Finding The Walleyes:
OK, you’re on the water … you’re in the right spot … now let’s find the fish. You’ve heard us preach this before and no doubt you’ll hear it again … fish where you find fish. Cruise the area while keeping your eyes on the fish finder. Look for signs of life such as clouds of baitfish, or the tell-tale “arcs” that indicate larger fish. If the walleyes are inactive, they may only appear as “bumps” on the bottom. A quality locator like the LCX-26C will have the power and resolution to give you the kind detail and seperation to spot those bottom hugging walleyes as well as fish cruising off the bottom. In any case, if you see no fish, move on. Check out the nearest, similar structure and repeat the procedure.
When you mark fish, choose your presentation by how they show up. If they’re up off the bottom, assume they are active and try something like bottom bouncers and spinners trolled through the area to catch them. If you’re marking fish scattered along a long piece of structure like a large flat or extended breakline, you may even choose to troll crankbaits to contact them.
Fish showing up as “bumps” on the bottom are going to be tougher to trigger, so slow presentations like jigging or live bait rigging may be called for.

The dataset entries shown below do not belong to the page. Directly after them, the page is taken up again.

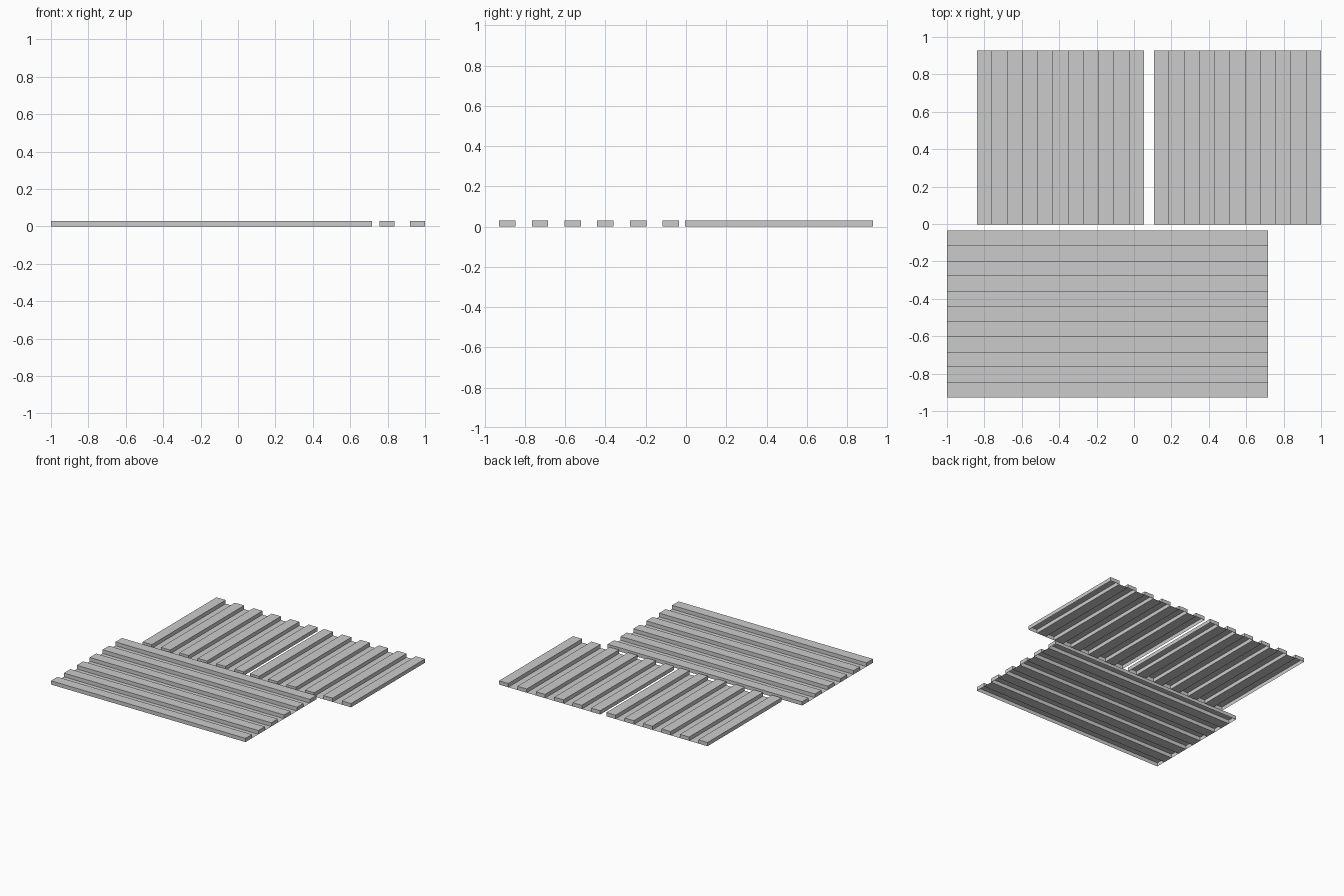
import bpy, bmesh
from mathutils import Matrix

if "Cube" in bpy.data.objects:
    bpy.data.objects.remove(bpy.data.objects["Cube"])

RIBS = 6          # raised ribs per panel, with flat strips between
HEIGHT = 0.03


def panel(name, width, length, centre, turned=False):
    """Thin ribbed sheet: ribs run along y, hollow below, closed at the ends."""
    bm = bmesh.new()
    step = width / (2 * RIBS - 1)
    h = length / 2

    # Square-wave profile across the panel
    profile = []
    for i in range(RIBS):
        a = -width / 2 + 2 * i * step
        b = a + step
        profile += [(a, 0), (a, HEIGHT), (b, HEIGHT), (b, 0)]

    front = [bm.verts.new((x, -h, z)) for x, z in profile]
    back = [bm.verts.new((x, h, z)) for x, z in profile]
    for i in range(len(profile) - 1):
        bm.faces.new((front[i], front[i + 1], back[i + 1], back[i]))

    # Rib end caps
    for i in range(0, len(profile), 4):
        bm.faces.new(front[i:i + 4][::-1])
        bm.faces.new(back[i:i + 4])

    # Turn and place the panel
    if turned:
        bm.transform(Matrix.Rotation(1.5707963, 4, 'Z'))
    bm.transform(Matrix.Translation((centre[0], centre[1], 0)))
    mesh = bpy.data.meshes.new(name)
    bm.to_mesh(mesh)
    bm.free()
    obj = bpy.data.objects.new(name, mesh)
    bpy.context.collection.objects.link(obj)
    return obj


# Two panels side by side at the back, one long panel across the front
panel("back_left_panel", 0.893, 0.932, (-0.393, 0.462))
panel("back_right_panel", 0.893, 0.932, (0.5535, 0.462))
panel("front_panel", 0.893, 1.716, (-0.142, -0.4815), turned=True)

Catching walleyes (or any fish for that matter) on unfamiliar waters is a process. Take the time to do your homework, shake a few hands and don’t be shy about asking the right questions. Someday someone will come along and ask you “How are they bitin’?” … and you can return the favor.